# 8.9.7. Picture Lab A9: Simple Edge Detection¶

## 8.9.7.1. Edge Detection¶

Detecting edges is a common image processing problem. For example, digital cameras often feature face detection. Some robotic competitions require the robots to find a ball using a digital camera, so the robot needs to be able to “see” a ball. One way to look for an edge in a picture is to compare the color at the current pixel with the pixel in the next column to the right. If the colors differ by more than some specified amount, this indicates that an edge has been detected and the current pixel color should be set to black.
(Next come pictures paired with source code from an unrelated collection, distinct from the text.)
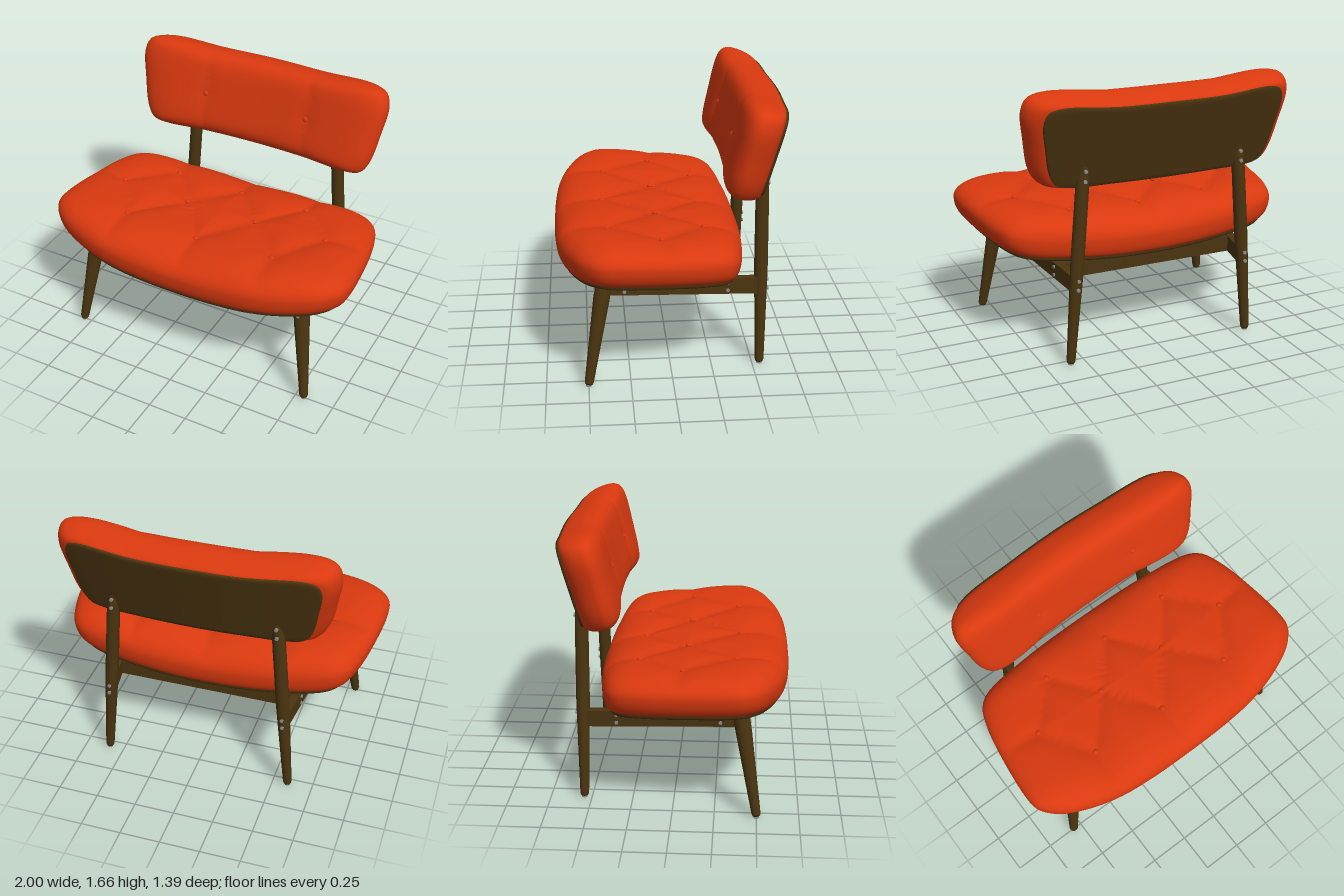
import * as THREE from 'three';

const V = (x, y, z) => new THREE.Vector3(x, y, z);

// Closed smooth outline from its right half (listed bottom to top), mirrored to the left.
function outlinePoints(half, n) {
  const left = half.filter(p => p[0] > 0).map(p => [-p[0], p[1]]).reverse();
  const pts = half.concat(left).map(p => V(p[0], p[1], 0));
  return new THREE.CatmullRomCurve3(pts, true, 'centripetal').getSpacedPoints(n).slice(0, n);
}

// Rings of one outline, scaled about (0, cv) and stacked; height() gives the level of domed rings.
function loft(half, cv, rows, place, height) {
  const n = 180, ring = outlinePoints(half, n), pos = [], idx = [], top = [];
  rows.forEach(([s, h], j) => ring.forEach((p, i) => {
    const x = p.x * s, v = cv + (p.y - cv) * s;
    const side = p.x ** 2 / (p.x ** 2 + (p.y - cv) ** 2);
    const level = h === null ? height(x, v, s, side) : h;
    if (h === null) top.push([x, v, level]);
    pos.push(...place(x, v, level).toArray());
    if (j < rows.length - 1) {
      const a = j * n + i, b = j * n + (i + 1) % n;
      idx.push(a, b, a + n, b, b + n, a + n);
    }
  }));
  const geometry = new THREE.BufferGeometry();
  geometry.setAttribute('position', new THREE.Float32BufferAttribute(pos, 3));
  geometry.setIndex(idx);
  geometry.computeVertexNormals();
  // point on the domed side above (x, v)
  const at = (x, v) => {
    let best = null, d = Infinity;
    for (const t of top) {
      const e = Math.hypot(t[0] - x, t[1] - v);
      if (e < d) { d = e; best = t; }
    }
    return place(x, v, best[2]);
  };
  return { geometry, at };
}

// Rounded rim up to the widest line, then the domed rings.
function cushionRows(rim, low, high) {
  const rows = [];
  for (let k = 0; k < 8; k++) {
    const a = k / 8 * Math.PI / 2;
    rows.push([rim + (1 - rim) * Math.sin(a), high - (high - low) * Math.cos(a)]);
  }
  for (let k = 0; k <= 34; k++) rows.push([Math.cos(k / 34 * Math.PI / 2), null]);
  return rows;
}

// Thin board following the underside of a cushion.
function boardRows(scale, low, thick) {
  const rows = [];
  for (let k = 0; k <= 10; k++) rows.push([scale * k / 10, low]);
  rows.push([scale + 0.008, low + thick * 0.4], [scale + 0.008, low + thick]);
  return rows;
}

function segmentDistance(x, y, [ax, ay, bx, by]) {
  const dx = bx - ax, dy = by - ay;
  const t = THREE.MathUtils.clamp(((x - ax) * dx + (y - ay) * dy) / (dx * dx + dy * dy), 0, 1);
  return Math.hypot(x - ax - dx * t, y - ay - dy * t);
}

export function createModel() {
  const model = new THREE.Group();
  const material = (name, color) => new THREE.MeshStandardMaterial({ name, color });
  const fabric = material('orange red fabric', 0xd9390f);
  const wood = material('dark wood', 0x4a3410);
  const metal = material('grey metal', 0x8c8c8c);

  const add = (name, geometry, mat) => {
    const mesh = new THREE.Mesh(geometry, mat);
    mesh.name = name;
    model.add(mesh);
    return mesh;
  };
  const aim = (mesh, dir) => mesh.quaternion.setFromUnitVectors(V(0, 1, 0), dir.clone().normalize());
  const screw = (p, dir) => {
    const m = add('screw', new THREE.CylinderGeometry(0.011, 0.011, 0.02, 12), metal);
    m.position.copy(p);
    aim(m, dir);
  };
  const button = (p, dir) => {
    const m = add('button', new THREE.SphereGeometry(0.018, 16, 10), fabric);
    m.scale.y = 0.6;
    m.position.copy(p);
    aim(m, dir);
  };

  // Seat cushion: v runs towards the back
  const seatHalf = [[0, -0.685], [0.3, -0.68], [0.52, -0.66], [0.72, -0.61], [0.9, -0.525], [0.985, -0.43],
    [1, -0.34], [0.97, 0], [0.93, 0.2], [0.88, 0.32], [0.8, 0.38], [0.45, 0.44], [0, 0.46]];
  const seatPlace = (x, v, h) => V(x, 0.61 - 0.045 * v + 0.08 * x * x + h, -v);
  const tufts = [[0, -0.39], [0.5, -0.37], [0.24, -0.07], [0.71, -0.06], [0, 0.21], [0.46, 0.21]];
  const creases = [[0, 2], [1, 2], [1, 3], [2, 4], [2, 5], [3, 5]].map(([a, b]) => [...tufts[a], ...tufts[b]]);
  creases.push([0, -0.39, 0, -0.64], [0.5, -0.37, 0.5, -0.62], [0.71, -0.06, 0.96, -0.03],
    [0, 0.21, 0, 0.42], [0.46, 0.21, 0.48, 0.4]);
  const seatHeight = (x, v, s, side) => {
    const t = Math.sqrt(1 - s ** (4 + 4 * side));
    const ax = Math.abs(x);
    const line = Math.min(...creases.map(c => segmentDistance(ax, v, c)));
    const dot = Math.min(...tufts.map(p => Math.hypot(ax - p[0], v - p[1])));
    const dip = 0.034 * Math.exp(-line / 0.08) + 0.01 * Math.exp(-dot / 0.03);
    return 0.11 + t * (0.17 - 0.03 * x * x - dip * t);
  };
  const seat = loft(seatHalf, -0.1, cushionRows(0.93, 0, 0.11), seatPlace, seatHeight);
  add('seatCushion', seat.geometry, fabric);
  add('seatShell', loft(seatHalf, -0.1, boardRows(0.93, -0.02, 0.025), seatPlace).geometry, wood);
  for (const [x, v] of tufts)
    for (const s of x ? [1, -1] : [1]) button(seat.at(s * x, v).add(V(0, 0.004, 0)), V(0, 1, 0));

  // Plate under the seat
  add('undersidePlate', new THREE.BoxGeometry(0.66, 0.006, 0.4), metal).position.set(0, 0.587, 0.04);

  // Backrest: v runs up the leaning pad, h points forward
  const tilt = 0.27, c = Math.cos(tilt), sn = Math.sin(tilt);
  const backHalf = [[0, -0.285], [0.36, -0.285], [0.65, -0.285], [0.735, -0.262], [0.78, -0.19], [0.82, 0],
    [0.843, 0.18], [0.815, 0.257], [0.73, 0.285], [0.36, 0.266], [0, 0.266]];
  const backPlace = (x, v, h) => V(x, 1.38 + v * c + h * sn, -0.51 - v * sn + h * c + 0.11 * x * x);
  const backHeight = (x, v, s) => {
    const t = Math.sqrt(1 - s ** 6), d = Math.abs(Math.abs(x) - 0.35);
    const dot = Math.hypot(d, v + 0.015);
    return t * (0.13 - t * (0.012 * Math.exp(-d / 0.05) + 0.008 * Math.exp(-dot / 0.03)));
  };
  const back = loft(backHalf, 0, cushionRows(0.89, -0.12, 0), backPlace, backHeight);
  add('backCushion', back.geometry, fabric);
  add('backBoard', loft(backHalf, 0, boardRows(0.89, -0.135, 0.02), backPlace).geometry, wood);
  for (const s of [1, -1]) button(back.at(s * 0.35, -0.015), V(0, sn, c));

  // Tapered round leg from foot to top; profile holds [radius, fraction of length]
  const leg = (name, foot, top, profile) => {
    const dir = top.clone().sub(foot), len = dir.length();
    const pts = profile.map(([r, f]) => new THREE.Vector2(r, f * len));
    const m = add(name, new THREE.LatheGeometry(pts, 24), wood);
    m.position.copy(foot);
    aim(m, dir);
    const glide = add('footGlide', new THREE.CylinderGeometry(0.017, 0.017, 0.02, 16), metal);
    glide.position.set(foot.x, 0.01, foot.z);
  };
  const frontProfile = [[0, 0], [0.022, 0], [0.027, 0.02], [0.048, 0.8], [0.049, 0.985], [0.044, 1], [0, 1]];
  const rearProfile = [[0, 0], [0.022, 0], [0.027, 0.012], [0.038, 0.38], [0.041, 0.5], [0.04, 0.85],
    [0.033, 0.98], [0.026, 1], [0, 1]];

  for (const s of [1, -1]) {
    leg('frontLeg', V(s * 0.805, 0.012, 0.5), V(s * 0.715, 0.65, 0.395), frontProfile);
    leg('rearLeg', V(s * 0.595, 0.012, -0.545), V(s * 0.497, 1.26, -0.547), rearProfile);

    // Side rail sloping from the front leg to the rear leg
    const a = V(s * 0.68, 0.585, 0.38), b = V(s * 0.56, 0.512, -0.53);
    const rail = add('sideRail', new THREE.BoxGeometry(0.05, 0.1, a.distanceTo(b)), wood);
    rail.position.copy(a).add(b).multiplyScalar(0.5);
    rail.lookAt(a);

    // Screws on the rails and legs
    for (const z of [0.28, -0.34]) {
      const p = a.clone().lerp(b, (0.38 - z) / 0.91);
      for (const dy of [0.025, -0.025]) screw(V(p.x + s * 0.023, p.y + dy, z), V(s, 0, -0.13));
    }
    for (const y of [0.63, 0.58]) screw(V(s * (0.805 - 0.141 * y), y, 0.545 - 0.165 * y), V(0, 0.16, 1));
    for (const y of [0.54, 0.485, 1.2, 1.14]) screw(V(s * (0.595 - 0.078 * y), y, -0.583), V(0, 0, -1));
  }

  // Cross rails between the side rails
  add('frontCrossRail', new THREE.BoxGeometry(1.32, 0.095, 0.05), wood).position.set(0, 0.578, 0.28);
  add('rearCrossRail', new THREE.BoxGeometry(1.14, 0.095, 0.05), wood).position.set(0, 0.522, -0.34);

  return model;
}
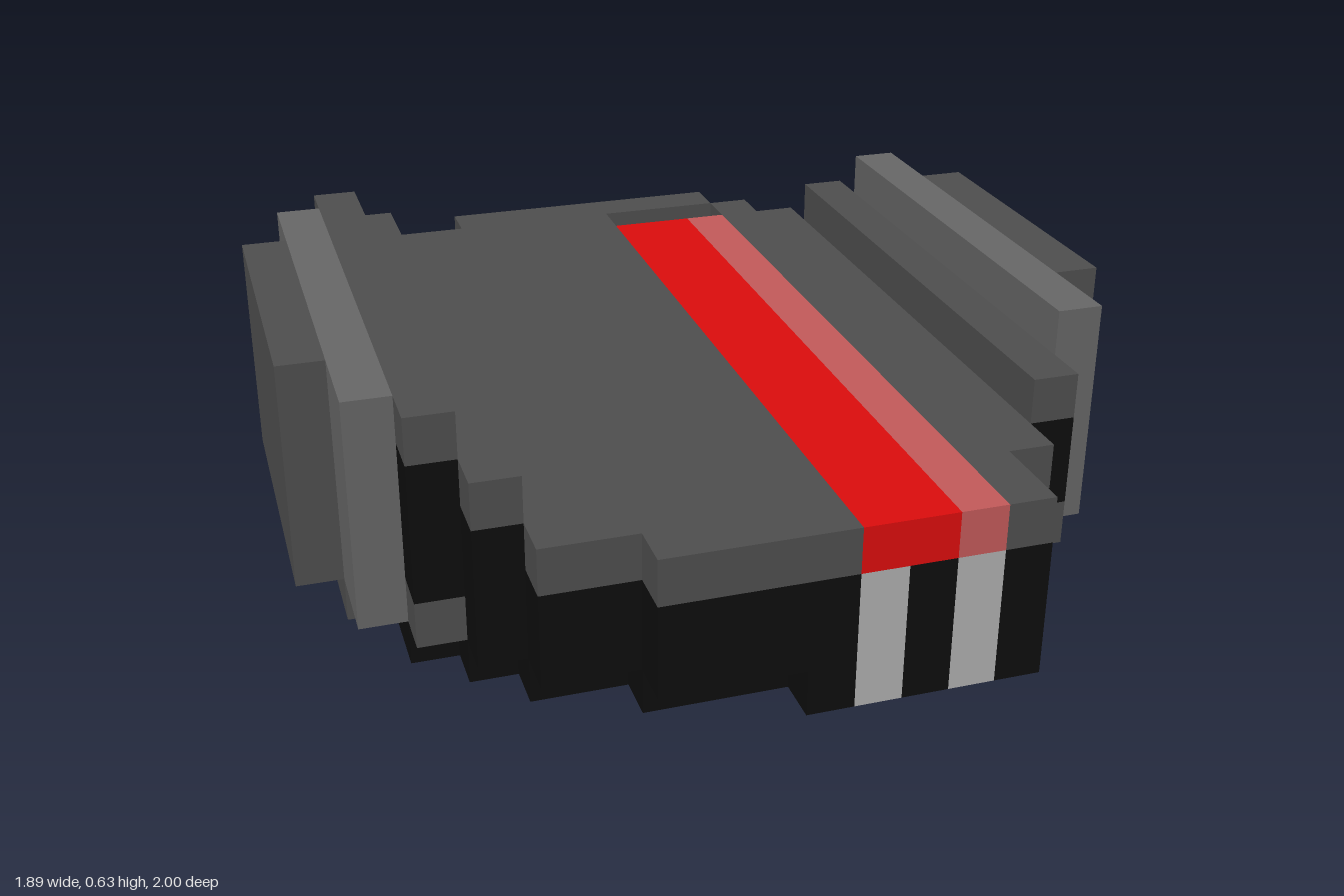
import * as THREE from 'three';

const U = 2 / 19; // size of one block

const mats = {};
const mat = (color) => (mats[color] ??= new THREE.MeshStandardMaterial({ color, flatShading: true }));
const GREY = 0x4f4f4f, LIGHT = 0x676767, BLACK = 0x0d0d0d, WHITE = 0xb0b0b0, RED = 0xdd0d0d, PINK = 0xc45a5a;

export function createModel() {
  const model = new THREE.Group();

  // Stepped slab from layer k0 to k1; each column is [x start, x end, z start, z end] in blocks
  function slab(name, color, k0, k1, ...columns) {
    const back = [], front = [];
    for (const [i0, i1, j0, j1] of columns) {
      back.push([i0, j0], [i1, j0]);
      front.push([i0, j1], [i1, j1]);
    }
    const outline = [...back, ...front.reverse()]
      .filter((p, n, a) => n === 0 || p[0] !== a[n - 1][0] || p[1] !== a[n - 1][1])
      .map(([i, j]) => new THREE.Vector2((i - 9) * U, (j - 9.5) * U));
    const geo = new THREE.ExtrudeGeometry(new THREE.Shape(outline), { depth: (k1 - k0) * U, bevelEnabled: false });
    geo.rotateX(Math.PI / 2).translate(0, k1 * U, 0);
    const mesh = new THREE.Mesh(geo, mat(color));
    mesh.name = name;
    model.add(mesh);
  }

  // Inset bottom layer, slotted for the pale runners
  slab('base', BLACK, 0, 1,
    [2, 3, 4, 15], [3, 4, 3, 16], [4, 6, 2, 17], [6, 9, 1, 18], [9, 10, 1, 19], [10, 11, 1, 2],
    [11, 12, 1, 19], [12, 13, 1, 2], [13, 14, 2, 19], [14, 15, 3, 16], [15, 16, 4, 15]);

  // Dark main body
  slab('body', BLACK, 1, 3,
    [3, 4, 2, 17], [4, 6, 1, 18], [6, 10, 0, 19], [10, 11, 0, 1],
    [11, 12, 0, 19], [12, 13, 0, 2], [13, 14, 1, 19], [14, 15, 2, 17]);

  // Pale runners in the body and under it
  slab('innerRunner', WHITE, 0, 1, [10, 11, 2, 19]);
  slab('innerRunnerUpper', WHITE, 1, 3, [10, 11, 1, 19]);
  slab('outerRunner', WHITE, 0, 3, [12, 13, 2, 19]);

  // Top plate around the stripe and the small pit behind it
  slab('topPlate', GREY, 3, 4, [4, 6, 1, 18], [6, 10, 0, 19], [10, 13, 0, 1]);
  slab('topPlateEdge', GREY, 3, 4, [13, 14, 1, 19], [14, 15, 2, 17]);
  slab('redStripe', RED, 3, 4, [10, 12, 2, 19]);
  slab('pinkStripe', PINK, 3, 4, [12, 13, 2, 19]);

  // Stepped shoulder on the right
  slab('rightStepWall', BLACK, 3, 4, [3, 4, 2, 17]);
  slab('rightStepTop', GREY, 4, 5, [3, 4, 2, 17]);

  // Side walls: shoulder row, light panel and outer pad
  for (const [side, row, panel, pad, top] of [['right', 2, 1, 0, 6], ['left', 15, 16, 17, 5]]) {
    slab(side + 'ShoulderFoot', GREY, 1, 2, [row, row + 1, 3, 16]);
    slab(side + 'ShoulderWall', BLACK, 2, top - 1, [row, row + 1, 3, 16]);
    slab(side + 'ShoulderTop', GREY, top - 1, top, [row, row + 1, 3, 16]);
    slab(side + 'PanelFoot', GREY, 0, 1, [panel, panel + 1, 6, 13]);
    slab(side + 'Panel', LIGHT, 1, 6, [panel, panel + 1, 4, 15]);
    slab(side + 'Pad', GREY, 1, 6, [pad, pad + 1, 6, 13]);
  }
  return model;
}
Otherwise, the current pixel is not part of an edge and its color should be set to white (Figure 1).

How do you calculate the difference between two colors? The formula for the difference between two points (x1,y1) and (x2,y2) is the square root of ((x2 - x1)2 + (y2 - y1)2 ). The difference between two colors (red1,green1,blue1) and (red2,green2,blue2) is the square root of ((red2 - red1)2 +(green2 - green1)2 +(blue2 - blue1)2 ). The colorDistance method in the Pixel class uses this calculation to return the difference between the current pixel color and a passed color.

The following method implements this simple algorithm. Notice that the nested for loop stops earlier than when it reaches the number of columns. That is because in the nested loop the current color is compared to the color at the pixel in the next column. If the loop continued to the last column this would cause an out-of-bounds error.

public void edgeDetection(int edgeDist)
{
Pixel leftPixel = null;
Pixel rightPixel = null;
Pixel[][] pixels = this.getPixels2D();
Color rightColor = null;
for (int row = 0; row < pixels.length; row++)
{
for (int col = 0; col < pixels[0].length-1; col++)
{
leftPixel = pixels[row][col];
rightPixel = pixels[row][col+1];
rightColor = rightPixel.getColor();
if (leftPixel.colorDistance(rightColor) > edgeDist)
leftPixel.setColor(Color.BLACK);
else
leftPixel.setColor(Color.WHITE);
}
}
}


You can test this with the edgeDetection method below.

Picture Lab A9: Run to see edgeDetection working.

Coding Exercises

1. Notice that the current edge detection method works best when there are big color changes from left to right but not when the changes are from top to bottom. Add another nested loop that compares the current pixel with the pixel below it and sets the current pixel color to black as well when the color distance is greater than the specified edge distance.

Picture Lab A9: Improve the edgeDetection method by adding another nested loop that compares the current pixel with the pixel below it and sets the current pixel color to black as well, when the color distance is greater than the specified edge distance.

1. Work in groups to come up with another algorithm for edge detection and test it below.

Picture Lab A9: Come up with another algorithm for edgeDetection in a method called myEdgeDetection.

Choose from these images in this lesson. To use your own images, you can fork this Repl.it Swing project or this alternative Repl.it project (click output.jpg to see the result) or download the project files form replit to your own IDE.

Data file: swan.jpg
Data file: temple2.jpg

## 8.9.7.3. Steganography Lab¶

If you enjoyed this lab and have time, continue on with the Steganography Lab that explores hiding messages in images.